Advanced Driver Assistance Systems (ADAS) are expected to become standard features in ten years, and the demand for semiconductors in the systems will be growing exponentially, experts said.
According to data from Goldman Sachs, 90% of new cars in the next decade will be equipped with ADAS. That means ADAS features might become standard in various vehicles before EVs become widely popular and that there will be rapid growth in the demand for chips and sensors driving the systems.
Along with this trend, the value of semiconductors used in ADAS solutions will be rising as well, industry experts said.
Taiwan Taxi, the leading taxi service supplier in Taiwan, has said it is working with AI tech supplier OmniEyes to develop an ADAS solution, hoping to create more smart services.
They are building an AI model to analyze the images collected by taxis' driving video recorders, training the model to determine whether the driver is breaking any rules and to recommend the best possible routes for the driver to avoid wasting fuel.
Taiwan Taxi is taking preemptive action as it anticipates the growing importance of ADASs, industry observes said, adding that vehicle-to-everything (V2X) is a critical part of smart mobility.
About 50 of Taiwan Taxi's 22,000 cars have been equipped with ADASs, while the company looks to further cooperation with OmniEyes this year, the taxi fleet said. The two sides have not yet reached a conclusion regarding the exact scope of their partnership. Meanwhile, Taiwan Taxi is working with a startup offering graphical information regarding traffic images, it said.

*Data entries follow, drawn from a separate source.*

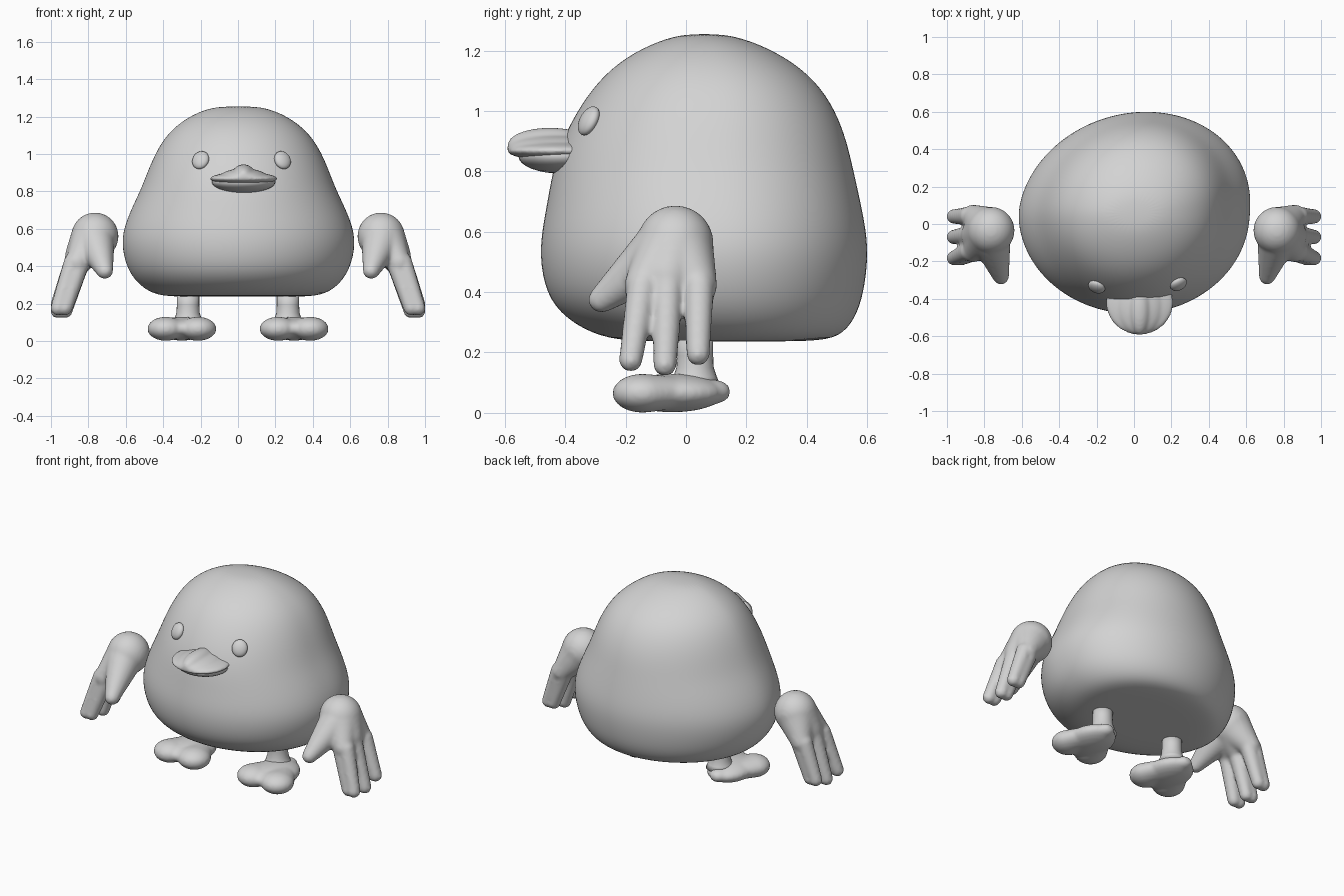
import bpy, bmesh, math
from mathutils import Vector, Matrix

if "Cube" in bpy.data.objects:
    bpy.data.objects.remove(bpy.data.objects["Cube"])

grey = bpy.data.materials.new("soft_grey")
grey.use_nodes = True
grey.diffuse_color = (0.65, 0.65, 0.65, 1)
grey.node_tree.nodes["Principled BSDF"].inputs["Base Color"].default_value = (0.65, 0.65, 0.65, 1)


def finish(name, bm, voxel=0, smooth=0, subdivide=0):
    """Turn a bmesh into a smooth object, optionally fusing its pieces."""
    bmesh.ops.recalc_face_normals(bm, faces=bm.faces)
    mesh = bpy.data.meshes.new(name)
    bm.to_mesh(mesh)
    bm.free()
    mesh.materials.append(grey)
    obj = bpy.data.objects.new(name, mesh)
    bpy.context.collection.objects.link(obj)
    bpy.ops.object.select_all(action='DESELECT')
    bpy.context.view_layer.objects.active = obj
    obj.select_set(True)
    if voxel:
        mod = obj.modifiers.new("fuse", 'REMESH')
        mod.mode, mod.voxel_size = 'VOXEL', voxel
        mod = obj.modifiers.new("soften", 'SMOOTH')
        mod.factor, mod.iterations = 0.5, smooth
    if subdivide:
        mod = obj.modifiers.new("round", 'SUBSURF')
        mod.levels = mod.render_levels = subdivide
    for mod in list(obj.modifiers):
        bpy.ops.object.modifier_apply(modifier=mod.name)
    bpy.ops.object.shade_smooth()


def ellipsoid(bm, centre, radii, turn=Matrix()):
    place = Matrix.Translation(centre) @ turn @ Matrix.Diagonal((*radii, 1))
    bmesh.ops.create_uvsphere(bm, u_segments=32, v_segments=16, radius=1, matrix=place)


def limb(bm, start, end, r1, r2, flat1=1, flat2=1):
    """Tapered capsule: the hull of two, possibly flattened, balls."""
    piece = bmesh.new()
    ellipsoid(piece, start, (r1, r1, r1 * flat1))
    ellipsoid(piece, end, (r2, r2, r2 * flat2))
    hull = bmesh.ops.convex_hull(piece, input=piece.verts)
    inner = [v for v in hull["geom_interior"] if isinstance(v, bmesh.types.BMVert)]
    bmesh.ops.delete(piece, geom=inner, context='VERTS')
    temp = bpy.data.meshes.new("limb_piece")
    piece.to_mesh(temp)
    piece.free()
    bm.from_mesh(temp)
    bpy.data.meshes.remove(temp)


def loft(bm, rows, sides):
    """Skin a stack of closed rings and cap both ends."""
    rings = [[bm.verts.new(p) for p in row] for row in rows]
    for low, high in zip(rings, rings[1:]):
        for i in range(sides):
            j = (i + 1) % sides
            bm.faces.new((low[i], low[j], high[j], high[i]))
    bm.faces.new(rings[0][::-1])
    bm.faces.new(rings[-1])


# Body: height, half width, front and back of each ring
profile = [(.237, .22, -.04, .26), (.237, .39, -.20, .45), (.26, .485, -.315, .525),
           (.33, .565, -.425, .572), (.42, .61, -.475, .596), (.55, .632, -.49, .609),
           (.68, .588, -.465, .585), (.80, .528, -.445, .558), (.90, .489, -.414, .535),
           (1.0, .448, -.363, .498), (1.1, .388, -.293, .433), (1.18, .298, -.20, .33),
           (1.235, .19, -.085, .21), (1.255, .09, .00, .12)]
SIDES = 32
rows = []
for z, width, front, back in profile:
    row = []
    for i in range(SIDES):
        a = 2 * math.pi * i / SIDES
        y = (front + back) / 2 + (back - front) / 2 * math.sin(a)
        row.append((width * math.cos(a) + 0.12 * max(0, y - 0.06), y, z))
    rows.append(row)
bm = bmesh.new()
loft(bm, rows, SIDES)
finish("body", bm, subdivide=2)

# Beak: lip swelling to a soft ridge, and a bowl below it
bm = bmesh.new()
ellipsoid(bm, (.03, -.42, .868), (.182, .174, .034))
ellipsoid(bm, (.03, -.43, .878), (.125, .164, .044))
ellipsoid(bm, (.03, -.45, .89), (.06, .142, .055))
finish("upper_beak", bm, voxel=.007, smooth=20)
bm = bmesh.new()
ellipsoid(bm, (.03, -.41, .85), (.17, .145, .058))
finish("lower_beak", bm)

# Eyes: flattened balls lying on the face
for name, x, y in (("right_eye", -.20, -.336), ("left_eye", .238, -.322)):
    bm = bmesh.new()
    normal = Vector((x * 1.6, -.75, .42))
    turn = normal.to_track_quat('Z', 'Y').to_matrix().to_4x4()
    ellipsoid(bm, (x, y, .967), (.047, .052, .026), turn)
    finish(name, bm)

for side, s in (("right", -1), ("left", 1)):
    # Hand: thick palm fanning from the wrist into three oval fingers, plus a thumb
    bm = bmesh.new()
    wrist = (s * .765, -.035, .56)
    limb(bm, wrist, (s * .84, -.06, .455), .127, .085)
    for base_y, tip_y, tip_z in ((-.145, -.183, .175), (-.06, -.07, .16), (.043, .04, .195)):
        limb(bm, wrist, (s * .86, base_y, .42), .125, .06)
        for dx in (-.02, .02):
            limb(bm, (s * .862 + dx, base_y, .42), (s * .944 + dx, tip_y, tip_z), .05, .039)
    limb(bm, (s * .765, -.08, .53), (s * .712, -.28, .375), .105, .044)
    finish(side + "_hand", bm, voxel=.011, smooth=7)

    # Foot: two front lobes and a full sole narrowing to one heel
    bm = bmesh.new()
    for dx in (-.086, .086):
        limb(bm, (s * .30 + dx, -.145, .065), (s * .30, .095, .07), .099, .053, .65, .75)
    ellipsoid(bm, (s * .30, -.045, .066), (.135, .175, .064))
    finish(side + "_foot", bm, voxel=.01, smooth=8)

    # Leg: short post flaring at the ankle
    bm = bmesh.new()
    rows = [[(s * .267 + r * math.cos(math.tau * i / 24), .03 + r * math.sin(math.tau * i / 24), z)
             for i in range(24)]
            for z, r in ((.09, .085), (.12, .072), (.15, .062), (.19, .06), (.26, .06))]
    loft(bm, rows, 24)
    finish(side + "_leg", bm)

ADAS development is necessary for building up smart transport systems. Through sensors installed in and around a car, an ADAS can monitor tire pressure, signal about reverse motion and motion that strays from appropriate lanes, and collect all data for further analysis.
Industry observers noted that ADAS developers in Taiwan are mainly working on panorama monitoring, image sensors, or automotive chips. While ADASs have been identified as indispensable features for future cars, developers have to tackle three challenges – how to manage the cost of lower-end ADAS installed on cheaper cars, how to apply autonomous driving data to an ADAS, and how to manage ADASs on software-defined vehicles (SDVs), suppliers said.
Slow vehicles are a good starting point, said Turing Drive business development director Stephen Liu.
There is a wide range of traffic scenarios in Taiwan, so the nation can provide a pilot testing ground for other regions that are also densely populated, Liu said.
Turing Drive's primary goal in 2022 is to develop smart driving services on slow vehicles like golf buggies, while working gradually toward autonomous driving, he said, expecting driverless systems with SAE Level 2 and 3 to become standard features.
The company is integrating resources in its vertical sectors, such as selling smart driving systems to slow vehicle OEMs and offering slow vehicle driving services to amusement park operators, Liu said.